NFL: 1 Stat That Proves the Baltimore Ravens Playoff Contenders, Not Pretenders
While it might feel like the NFL season just started, we’re already entering Week 7. Teams are going on bye, injuries are beginning to mount, and true contenders are starting to separate themselves from divisional pretenders. The Baltimore Ravens are firmly establishing themselves in that former camp.
The Ravens are comfortably sitting atop a weak AFC North, but they’re there on the strength of their own merits. In fact, there’s one particular stat that proves the team is for real.
The Ravens’ running game
While keeping the ball on the ground might not be the sexiest way to play football, it’s a tried and true formula to success. If you can run the ball effectively, you control your own destiny. With each successive play, the clock keeps running, and the time of possession creeps higher; the other team simply can’t score if they don’t have the ball.

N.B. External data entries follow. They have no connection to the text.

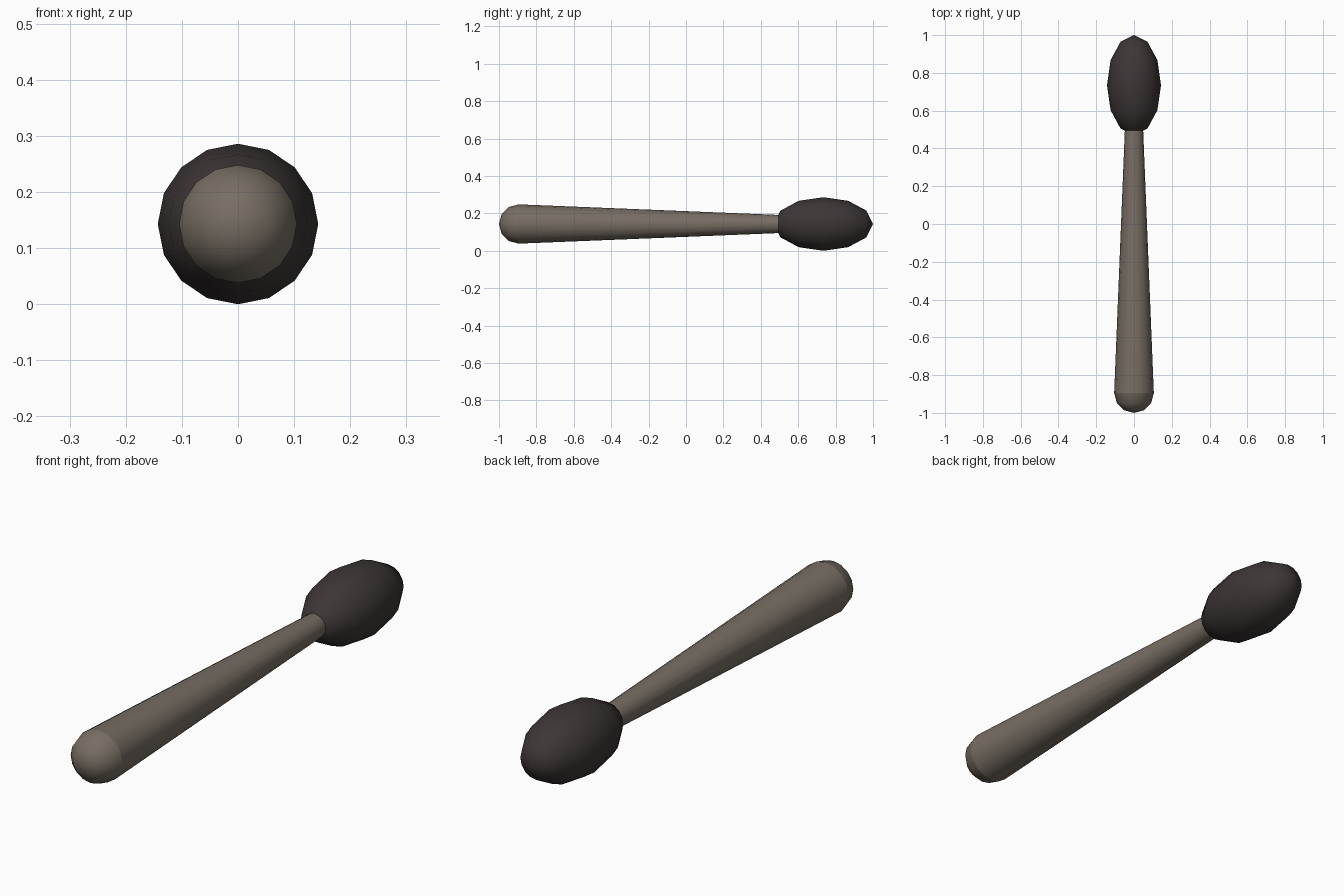
import bpy, bmesh, math

if "Cube" in bpy.data.objects:
    bpy.data.objects.remove(bpy.data.objects["Cube"])

CZ = 0.143    # height of the long axis
SIDES = 16


def material(name, rgb):
    m = bpy.data.materials.new(name)
    m.diffuse_color = (*rgb, 1)
    m.use_nodes = True
    m.node_tree.nodes["Principled BSDF"].inputs["Base Color"].default_value = m.diffuse_color
    return m


def lathe(name, profile, mat):
    """Spin (radius, y) points, listed from -y to +y, around the long axis."""
    bm = bmesh.new()
    rings = []
    for r, y in profile:
        if r < 1e-6:
            rings.append([bm.verts.new((0, y, CZ))])
        else:
            rings.append([bm.verts.new((r * math.cos(a), y, CZ + r * math.sin(a)))
                          for a in (2 * math.pi * i / SIDES for i in range(SIDES))])
    for lo, hi in zip(rings, rings[1:]):
        for i in range(SIDES):
            j = (i + 1) % SIDES
            quad = [lo[i % len(lo)], lo[j % len(lo)], hi[j % len(hi)], hi[i % len(hi)]]
            bm.faces.new(list(dict.fromkeys(quad)))
    bmesh.ops.recalc_face_normals(bm, faces=bm.faces)
    for f in bm.faces:
        f.smooth = True
    me = bpy.data.meshes.new(name)
    bm.to_mesh(me)
    bm.free()
    me.materials.append(mat)
    ob = bpy.data.objects.new(name, me)
    bpy.context.collection.objects.link(ob)
    return ob


def ellipse(radius, half_length, centre, steps):
    """Profile of a six-ring ellipsoid, using the given ring numbers."""
    return [(radius * math.sin(math.pi * k / 6),
             centre - half_length * math.cos(math.pi * k / 6)) for k in steps]


wood = material("grey brown handle", (0.185, 0.155, 0.125))
dark = material("dark charcoal head", (0.046, 0.037, 0.036))

# Tapered shaft, running slightly into the head
lathe("handle", [(0.105, -0.895), (0.048, 0.51)], wood)
# Rounded butt end
lathe("handle_end", ellipse(0.105, 0.105, -0.895, range(4)), wood)
# Egg-shaped head
lathe("head", ellipse(0.143, 0.265, 0.735, range(7)), dark)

This season, the Ravens have run the ball with impressive efficiency. They’ve piled up over 1,200 yards on the ground in their first six games, putting them on pace to break the 1978 New England Patriots’ record for the most rushing yards in a single season. Their success, however, goes beyond pure distance.
Baltimore’s three running backs, Mark Ingram II, Gus Edwards, and Justice Hill, are all averaging over four yards per carry. While their sample sizes are different—Hill only has carried the ball 18 times so far—their consistency proves the Ravens’ commitment to their ground game. If multiple running backs can keep chewing up roughly half of the first down distance with each run, it will hard to get Baltimore’s offense off the field.
Lamar Jackson’s dual-threat
The Ravens’ offense all starts with quarterback Lamar Jackson, however. He’s also off to a historic start to 2019, setting his own NFL records; he’s also on pace to break Michael Vick’s record for most rushing yards as a quarterback in a single season.
While Jackson has found remarkable success on the ground this season, averaging nearly seven yards per carry, his passing game has also developed. While he’s still not going to sit back in the pocket like Tom Brady, Jackson has thrown for over 1,500 yards so far this season, with 11 touchdowns and five interceptions. There’s definitely still room for improvement but, with his scrambling ability, Jackson just has to be solid enough to force teams to respect his passing potential.
The rest of the Baltimore Ravens season
For all of the Ravens’ strengths on offense, their defense has been a potential Achilles heel this season. Baltimore struggles to generate a consistent pass rush, making life hard on their secondary. They’re currently 25th in the league in passing defense, making life harder than it needs to be for Jackson and his offense.
The Ravens’ schedule will also get tougher. They’ll visit Russell Wilson and the Seattle Seahawks this week, before going on bye. After that break, they’ll face the Patriots, Texans, Rams, and 49ers in a five-week span. Those games will prove to be a real test for Baltimore’s ground game; if they can control the game clock against some of the league’s most dangerous teams, it will make a real statement.
Even if the Ravens falter, however, their running game and the weakness of the AFC North should be more than enough to keep them in the playoff picture. If they keep racking up rushing yards at a historic pace, though, they could be a real threat in the postseason.